Work instructions :: Reproduce, from the lines below, exactly the stretch that begins at the line containing "const cream = new" and ends at the line containing "z1], radius, material)", both included.

Records supplied ::

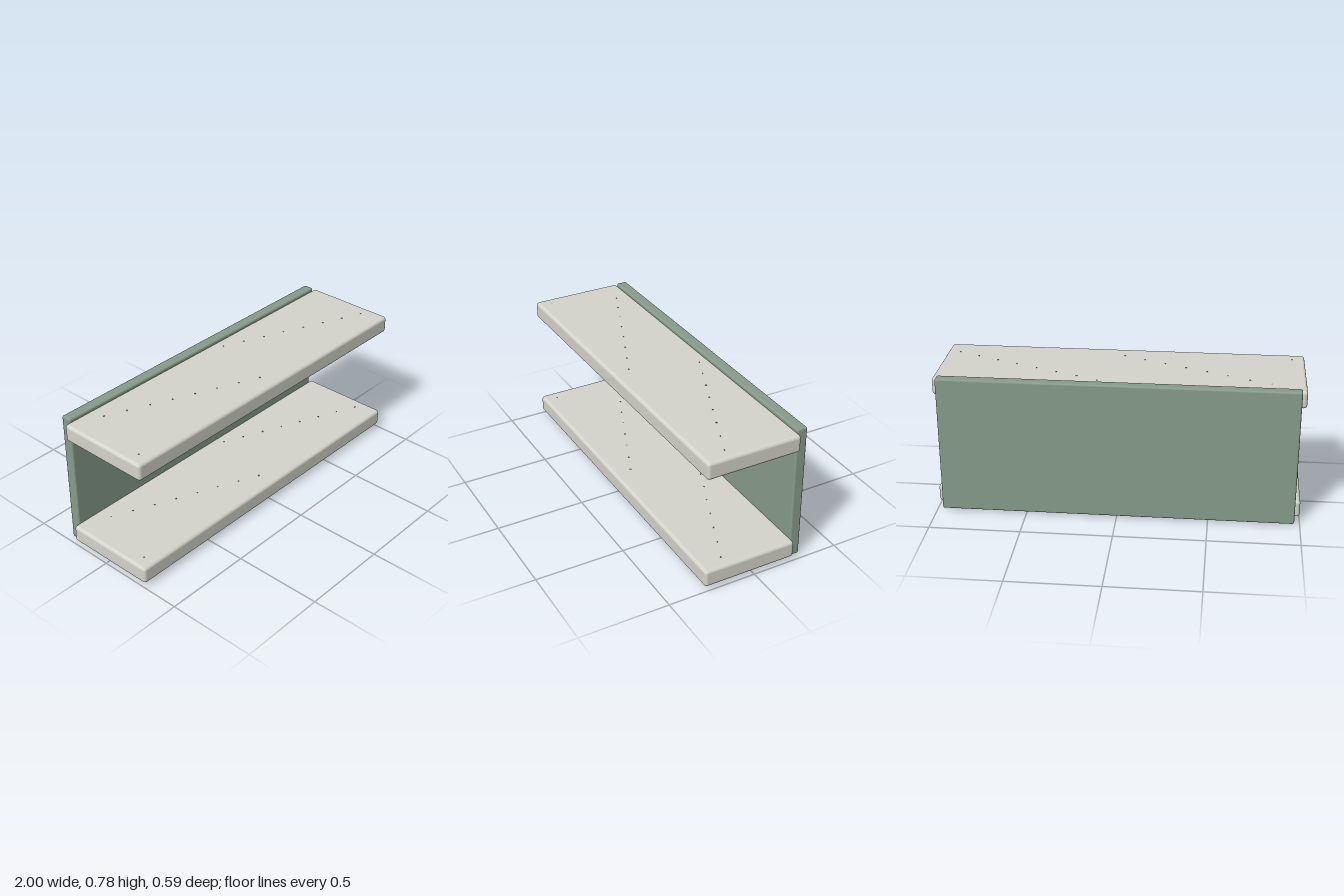
import * as THREE from 'three';
import { RoundedBoxGeometry } from 'three/addons/geometries/RoundedBoxGeometry.js';

const cream = new THREE.MeshStandardMaterial({ color: 0xd4d4cb });
const green = new THREE.MeshStandardMaterial({ color: 0x879c8a });
const dark = new THREE.MeshStandardMaterial({ color: 0x77776f });

// Rounded block given by its extents along each axis
function block(name, [x0, x1], [y0, y1], [z0, z1], radius, material) {
  const geometry = new RoundedBoxGeometry(x1 - x0, y1 - y0, z1 - z0, 4, radius);
  const mesh = new THREE.Mesh(geometry, material);
  mesh.position.set((x0 + x1) / 2, (y0 + y1) / 2, (z0 + z1) / 2);
  mesh.name = name;
  return mesh;
}

// One shelf with its surface specks and two support brackets; y is the underside
function shelf(name, y) {
  const group = new THREE.Group();
  group.name = name;
  const top = y + 0.0975;
  group.add(block('shelfBoard', [-1, 1], [y, top], [-0.24, 0.293], 0.018, cream));

  for (const side of [-1, 1]) {
    const x = side * 0.677;
    group.add(block('shelfBracket', [x - 0.031, x + 0.031], [y - 0.024, y + 0.012], [-0.25, -0.152], 0.007, green));
  }

  // Specks run in diagonal rows that wrap across the depth
  for (let i = 0; i < 17; i++) {
    let z = 0.22 + 0.0487 * i;
    while (z > 0.23) z -= 0.4195;
    const radius = 0.004 + 0.001 * (i % 3) / 2;
    const speck = new THREE.Mesh(new THREE.CylinderGeometry(radius, radius, 0.004, 8), dark);
    speck.position.set(-0.93 + 0.116 * i, top, z);
    speck.name = 'surfaceSpeck';
    group.add(speck);
  }
  return group;
}

export function createModel() {
  const model = new THREE.Group();
  model.name = 'wallShelf';
  model.add(block('backPanel', [-0.97, 0.97], [0.009, 0.784], [-0.293, -0.233], 0.01, green));
  model.add(shelf('lowerShelf', 0.025));
  model.add(shelf('upperShelf', 0.67));
  return model;
}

Final answer ::
const cream = new THREE.MeshStandardMaterial({ color: 0xd4d4cb });
const green = new THREE.MeshStandardMaterial({ color: 0x879c8a });
const dark = new THREE.MeshStandardMaterial({ color: 0x77776f });

// Rounded block given by its extents along each axis
function block(name, [x0, x1], [y0, y1], [z0, z1], radius, material) {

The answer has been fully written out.